Within 60 days of Moore taking control of Shakespeare's money, according to Bay News 9, "...all that's left of Abraham Shakespeare is his decaying body in a grave under a concrete slab under a house that she bought on Highway 60 near Plant City."
The trial was a sad juxtaposition with the old Florida Lottery news release announcing Shakespeare's win in 2006.
"Shakespeare plans to use his winnings to purchase a new home for himself and his mother, new cars for himself and his girlfriend.... " the Florida Lottery said in its 2006 statement.
"I've been working on day-to-day jobs," Shakespeare told the Lottery. "Now I don't have to struggle anymore."
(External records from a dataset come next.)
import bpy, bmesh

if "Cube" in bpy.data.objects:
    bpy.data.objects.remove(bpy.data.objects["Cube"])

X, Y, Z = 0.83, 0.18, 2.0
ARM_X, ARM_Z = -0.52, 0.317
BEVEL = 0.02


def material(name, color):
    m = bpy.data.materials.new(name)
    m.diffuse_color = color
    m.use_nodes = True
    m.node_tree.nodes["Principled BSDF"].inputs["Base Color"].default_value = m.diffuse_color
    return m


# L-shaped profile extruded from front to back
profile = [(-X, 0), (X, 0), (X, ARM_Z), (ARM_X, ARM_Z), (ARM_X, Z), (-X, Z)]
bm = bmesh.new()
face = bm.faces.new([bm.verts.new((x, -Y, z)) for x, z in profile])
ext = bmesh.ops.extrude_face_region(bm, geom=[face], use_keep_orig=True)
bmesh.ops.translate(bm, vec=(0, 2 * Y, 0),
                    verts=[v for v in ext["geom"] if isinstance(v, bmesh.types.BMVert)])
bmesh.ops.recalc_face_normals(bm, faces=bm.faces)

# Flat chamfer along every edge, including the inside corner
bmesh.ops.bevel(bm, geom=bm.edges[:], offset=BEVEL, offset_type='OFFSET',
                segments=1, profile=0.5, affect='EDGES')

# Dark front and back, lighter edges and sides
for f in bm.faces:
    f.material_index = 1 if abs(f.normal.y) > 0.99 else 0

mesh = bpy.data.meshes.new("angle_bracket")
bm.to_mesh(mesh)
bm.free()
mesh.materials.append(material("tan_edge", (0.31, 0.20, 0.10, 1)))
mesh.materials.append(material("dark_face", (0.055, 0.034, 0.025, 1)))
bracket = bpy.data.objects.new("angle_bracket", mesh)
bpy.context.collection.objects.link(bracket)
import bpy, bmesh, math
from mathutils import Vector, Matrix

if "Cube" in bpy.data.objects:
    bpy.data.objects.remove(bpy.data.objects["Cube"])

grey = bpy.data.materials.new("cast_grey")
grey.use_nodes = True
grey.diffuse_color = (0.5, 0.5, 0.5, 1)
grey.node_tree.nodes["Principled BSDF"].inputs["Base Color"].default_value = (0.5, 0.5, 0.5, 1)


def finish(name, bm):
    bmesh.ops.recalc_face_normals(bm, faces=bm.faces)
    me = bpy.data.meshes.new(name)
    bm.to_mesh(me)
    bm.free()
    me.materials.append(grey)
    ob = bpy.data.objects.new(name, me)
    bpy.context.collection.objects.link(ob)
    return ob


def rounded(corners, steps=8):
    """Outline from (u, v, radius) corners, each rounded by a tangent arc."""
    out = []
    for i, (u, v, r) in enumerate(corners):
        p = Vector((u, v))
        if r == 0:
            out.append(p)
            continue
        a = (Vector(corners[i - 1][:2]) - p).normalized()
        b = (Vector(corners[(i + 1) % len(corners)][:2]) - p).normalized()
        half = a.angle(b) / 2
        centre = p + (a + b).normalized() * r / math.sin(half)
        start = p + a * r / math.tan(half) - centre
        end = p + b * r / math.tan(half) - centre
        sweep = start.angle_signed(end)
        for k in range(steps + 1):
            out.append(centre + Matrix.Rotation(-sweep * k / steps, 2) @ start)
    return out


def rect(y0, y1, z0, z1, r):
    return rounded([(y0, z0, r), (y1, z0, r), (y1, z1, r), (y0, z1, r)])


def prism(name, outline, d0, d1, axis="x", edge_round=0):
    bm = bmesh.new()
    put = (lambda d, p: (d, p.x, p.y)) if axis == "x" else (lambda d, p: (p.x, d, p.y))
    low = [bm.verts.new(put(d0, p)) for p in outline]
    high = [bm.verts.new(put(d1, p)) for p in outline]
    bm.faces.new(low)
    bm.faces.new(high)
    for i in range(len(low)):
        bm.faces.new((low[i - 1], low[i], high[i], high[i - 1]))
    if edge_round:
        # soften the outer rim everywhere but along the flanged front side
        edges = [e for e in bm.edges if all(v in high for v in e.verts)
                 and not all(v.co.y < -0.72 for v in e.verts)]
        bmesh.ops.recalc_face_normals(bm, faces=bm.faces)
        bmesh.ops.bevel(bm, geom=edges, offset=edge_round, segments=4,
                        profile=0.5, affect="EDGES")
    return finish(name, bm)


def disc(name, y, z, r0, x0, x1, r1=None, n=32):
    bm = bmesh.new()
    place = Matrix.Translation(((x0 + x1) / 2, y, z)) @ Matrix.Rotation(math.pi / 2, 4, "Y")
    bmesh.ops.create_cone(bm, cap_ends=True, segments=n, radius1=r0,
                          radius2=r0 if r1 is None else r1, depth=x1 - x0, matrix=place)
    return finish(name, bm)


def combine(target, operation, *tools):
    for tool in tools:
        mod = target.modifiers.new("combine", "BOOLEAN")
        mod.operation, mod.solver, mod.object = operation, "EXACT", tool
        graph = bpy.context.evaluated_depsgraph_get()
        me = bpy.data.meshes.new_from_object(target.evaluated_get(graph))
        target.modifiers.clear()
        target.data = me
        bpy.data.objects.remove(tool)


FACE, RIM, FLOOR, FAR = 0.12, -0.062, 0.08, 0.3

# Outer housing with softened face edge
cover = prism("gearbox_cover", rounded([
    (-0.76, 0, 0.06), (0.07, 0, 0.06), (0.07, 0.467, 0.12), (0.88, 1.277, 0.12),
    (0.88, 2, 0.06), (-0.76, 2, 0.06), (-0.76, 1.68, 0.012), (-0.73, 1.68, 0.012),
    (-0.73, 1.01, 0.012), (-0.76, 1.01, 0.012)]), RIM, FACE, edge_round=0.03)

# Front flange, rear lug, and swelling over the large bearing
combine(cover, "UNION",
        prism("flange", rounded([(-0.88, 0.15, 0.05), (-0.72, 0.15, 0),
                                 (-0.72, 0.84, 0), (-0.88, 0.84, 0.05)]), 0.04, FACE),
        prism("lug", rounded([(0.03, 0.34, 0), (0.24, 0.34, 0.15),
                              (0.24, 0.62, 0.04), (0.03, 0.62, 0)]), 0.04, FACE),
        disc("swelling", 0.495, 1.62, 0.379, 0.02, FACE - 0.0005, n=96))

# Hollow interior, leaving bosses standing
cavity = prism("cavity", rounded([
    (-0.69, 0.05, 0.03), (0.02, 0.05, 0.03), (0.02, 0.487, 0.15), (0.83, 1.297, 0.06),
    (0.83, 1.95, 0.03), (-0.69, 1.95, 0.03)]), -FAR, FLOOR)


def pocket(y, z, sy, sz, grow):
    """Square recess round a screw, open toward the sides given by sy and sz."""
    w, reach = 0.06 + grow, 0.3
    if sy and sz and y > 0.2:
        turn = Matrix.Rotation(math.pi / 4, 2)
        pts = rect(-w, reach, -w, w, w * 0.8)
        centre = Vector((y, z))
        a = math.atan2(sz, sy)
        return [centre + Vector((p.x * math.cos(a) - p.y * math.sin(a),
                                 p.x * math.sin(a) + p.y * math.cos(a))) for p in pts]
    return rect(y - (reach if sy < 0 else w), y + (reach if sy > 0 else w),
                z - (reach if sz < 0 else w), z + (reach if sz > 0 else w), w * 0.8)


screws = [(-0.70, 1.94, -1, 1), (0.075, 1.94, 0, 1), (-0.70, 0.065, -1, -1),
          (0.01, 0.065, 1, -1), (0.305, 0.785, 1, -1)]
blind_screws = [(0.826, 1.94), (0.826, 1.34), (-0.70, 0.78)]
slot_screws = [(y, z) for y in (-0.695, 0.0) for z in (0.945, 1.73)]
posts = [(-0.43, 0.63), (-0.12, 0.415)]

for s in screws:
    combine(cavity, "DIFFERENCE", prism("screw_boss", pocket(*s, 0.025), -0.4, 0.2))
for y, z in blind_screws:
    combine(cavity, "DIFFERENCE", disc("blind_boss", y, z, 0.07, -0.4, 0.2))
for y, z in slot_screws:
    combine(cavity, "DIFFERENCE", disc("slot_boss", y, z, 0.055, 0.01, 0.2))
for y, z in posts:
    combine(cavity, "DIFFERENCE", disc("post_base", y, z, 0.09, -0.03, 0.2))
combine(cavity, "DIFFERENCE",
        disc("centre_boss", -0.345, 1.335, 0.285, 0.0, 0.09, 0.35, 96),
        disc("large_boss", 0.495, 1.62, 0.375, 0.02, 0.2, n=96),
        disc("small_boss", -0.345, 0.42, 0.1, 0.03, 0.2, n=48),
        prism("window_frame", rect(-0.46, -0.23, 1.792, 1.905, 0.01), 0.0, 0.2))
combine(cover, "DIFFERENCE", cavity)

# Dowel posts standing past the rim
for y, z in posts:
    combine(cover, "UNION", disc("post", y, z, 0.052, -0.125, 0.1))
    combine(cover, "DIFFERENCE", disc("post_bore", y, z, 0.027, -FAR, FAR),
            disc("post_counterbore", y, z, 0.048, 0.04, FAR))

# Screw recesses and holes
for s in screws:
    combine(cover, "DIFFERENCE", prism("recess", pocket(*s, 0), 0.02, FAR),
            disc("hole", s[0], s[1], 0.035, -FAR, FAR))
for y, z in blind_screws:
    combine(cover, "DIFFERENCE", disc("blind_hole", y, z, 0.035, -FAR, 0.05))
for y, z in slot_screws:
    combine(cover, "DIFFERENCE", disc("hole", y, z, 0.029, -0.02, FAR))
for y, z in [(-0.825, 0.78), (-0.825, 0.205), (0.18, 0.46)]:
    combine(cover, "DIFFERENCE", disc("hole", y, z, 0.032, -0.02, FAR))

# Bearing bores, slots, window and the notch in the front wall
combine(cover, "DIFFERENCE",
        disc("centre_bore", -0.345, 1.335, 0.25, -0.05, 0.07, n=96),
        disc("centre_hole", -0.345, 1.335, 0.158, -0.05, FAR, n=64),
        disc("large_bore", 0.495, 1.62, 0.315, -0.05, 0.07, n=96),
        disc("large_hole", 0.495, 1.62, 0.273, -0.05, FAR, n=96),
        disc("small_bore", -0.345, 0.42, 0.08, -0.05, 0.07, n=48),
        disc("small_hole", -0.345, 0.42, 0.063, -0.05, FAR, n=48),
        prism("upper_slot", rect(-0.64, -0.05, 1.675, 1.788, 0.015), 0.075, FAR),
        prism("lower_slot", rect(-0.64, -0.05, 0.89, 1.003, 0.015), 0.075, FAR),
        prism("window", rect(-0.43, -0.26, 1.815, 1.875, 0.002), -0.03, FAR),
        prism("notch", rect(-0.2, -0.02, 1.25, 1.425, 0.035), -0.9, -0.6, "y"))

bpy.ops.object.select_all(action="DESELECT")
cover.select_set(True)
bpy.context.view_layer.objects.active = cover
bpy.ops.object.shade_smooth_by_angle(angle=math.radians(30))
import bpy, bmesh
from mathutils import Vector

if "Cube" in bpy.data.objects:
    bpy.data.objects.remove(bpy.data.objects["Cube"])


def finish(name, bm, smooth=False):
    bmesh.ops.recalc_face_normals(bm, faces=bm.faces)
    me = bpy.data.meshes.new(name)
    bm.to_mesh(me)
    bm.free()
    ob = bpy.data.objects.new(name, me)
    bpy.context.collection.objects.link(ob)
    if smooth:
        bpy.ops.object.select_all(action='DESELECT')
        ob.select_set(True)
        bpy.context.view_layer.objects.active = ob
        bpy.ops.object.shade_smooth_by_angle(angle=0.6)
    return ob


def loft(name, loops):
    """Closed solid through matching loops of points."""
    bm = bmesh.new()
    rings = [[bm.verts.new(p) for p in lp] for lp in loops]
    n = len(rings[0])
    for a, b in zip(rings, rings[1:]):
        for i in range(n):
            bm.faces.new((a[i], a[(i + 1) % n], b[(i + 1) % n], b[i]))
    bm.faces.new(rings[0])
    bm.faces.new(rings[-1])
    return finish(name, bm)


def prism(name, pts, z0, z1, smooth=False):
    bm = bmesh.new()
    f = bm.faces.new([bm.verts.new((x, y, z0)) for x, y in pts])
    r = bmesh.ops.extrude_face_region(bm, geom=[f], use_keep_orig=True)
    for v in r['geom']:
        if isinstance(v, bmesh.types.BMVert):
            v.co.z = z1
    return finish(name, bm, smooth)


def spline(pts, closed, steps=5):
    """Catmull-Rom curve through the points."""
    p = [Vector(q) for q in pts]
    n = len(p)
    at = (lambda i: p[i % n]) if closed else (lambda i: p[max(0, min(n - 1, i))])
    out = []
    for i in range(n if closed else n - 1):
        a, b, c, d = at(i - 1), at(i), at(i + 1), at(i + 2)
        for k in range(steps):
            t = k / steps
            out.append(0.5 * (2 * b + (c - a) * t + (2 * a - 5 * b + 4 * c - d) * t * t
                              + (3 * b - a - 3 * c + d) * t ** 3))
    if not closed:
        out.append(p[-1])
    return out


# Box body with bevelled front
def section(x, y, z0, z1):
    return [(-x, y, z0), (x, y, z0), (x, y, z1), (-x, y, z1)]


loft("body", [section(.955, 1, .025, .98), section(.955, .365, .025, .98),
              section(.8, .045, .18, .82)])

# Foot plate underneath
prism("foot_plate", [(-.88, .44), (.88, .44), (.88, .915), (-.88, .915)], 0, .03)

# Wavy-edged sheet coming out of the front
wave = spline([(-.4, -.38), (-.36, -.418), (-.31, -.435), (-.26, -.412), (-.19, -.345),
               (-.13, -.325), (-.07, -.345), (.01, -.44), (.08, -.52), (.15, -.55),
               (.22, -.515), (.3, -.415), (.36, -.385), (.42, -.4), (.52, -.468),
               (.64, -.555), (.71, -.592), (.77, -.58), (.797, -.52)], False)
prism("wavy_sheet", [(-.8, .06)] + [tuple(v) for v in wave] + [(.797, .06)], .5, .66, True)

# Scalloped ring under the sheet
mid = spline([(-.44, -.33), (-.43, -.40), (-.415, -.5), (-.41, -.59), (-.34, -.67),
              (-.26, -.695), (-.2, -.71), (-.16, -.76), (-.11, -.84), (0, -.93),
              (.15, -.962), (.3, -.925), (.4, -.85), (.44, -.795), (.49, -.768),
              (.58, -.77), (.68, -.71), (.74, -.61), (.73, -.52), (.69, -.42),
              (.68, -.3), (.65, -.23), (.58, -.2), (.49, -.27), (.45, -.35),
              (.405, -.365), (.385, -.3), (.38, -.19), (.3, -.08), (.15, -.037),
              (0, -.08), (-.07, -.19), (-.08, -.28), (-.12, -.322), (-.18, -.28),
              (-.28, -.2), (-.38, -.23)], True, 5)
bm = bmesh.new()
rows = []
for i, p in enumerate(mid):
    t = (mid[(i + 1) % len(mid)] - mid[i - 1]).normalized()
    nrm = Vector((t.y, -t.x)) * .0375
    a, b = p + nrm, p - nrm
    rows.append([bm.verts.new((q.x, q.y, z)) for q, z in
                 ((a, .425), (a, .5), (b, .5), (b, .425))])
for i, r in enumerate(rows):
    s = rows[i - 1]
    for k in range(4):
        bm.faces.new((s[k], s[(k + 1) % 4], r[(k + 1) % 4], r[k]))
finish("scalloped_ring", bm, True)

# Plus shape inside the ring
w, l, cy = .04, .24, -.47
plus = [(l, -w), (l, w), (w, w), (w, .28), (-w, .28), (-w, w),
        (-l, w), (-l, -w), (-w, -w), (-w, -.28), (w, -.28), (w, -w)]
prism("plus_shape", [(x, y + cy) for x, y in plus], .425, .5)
Ticket sales for Shakespeare's jackpot generated approximately $21.3 million for Florida's Educational Enhancement Trust Fund, the Florida Lottery said in its 2006 statement, adding with its tagline at the bottom, "When you play, we all win."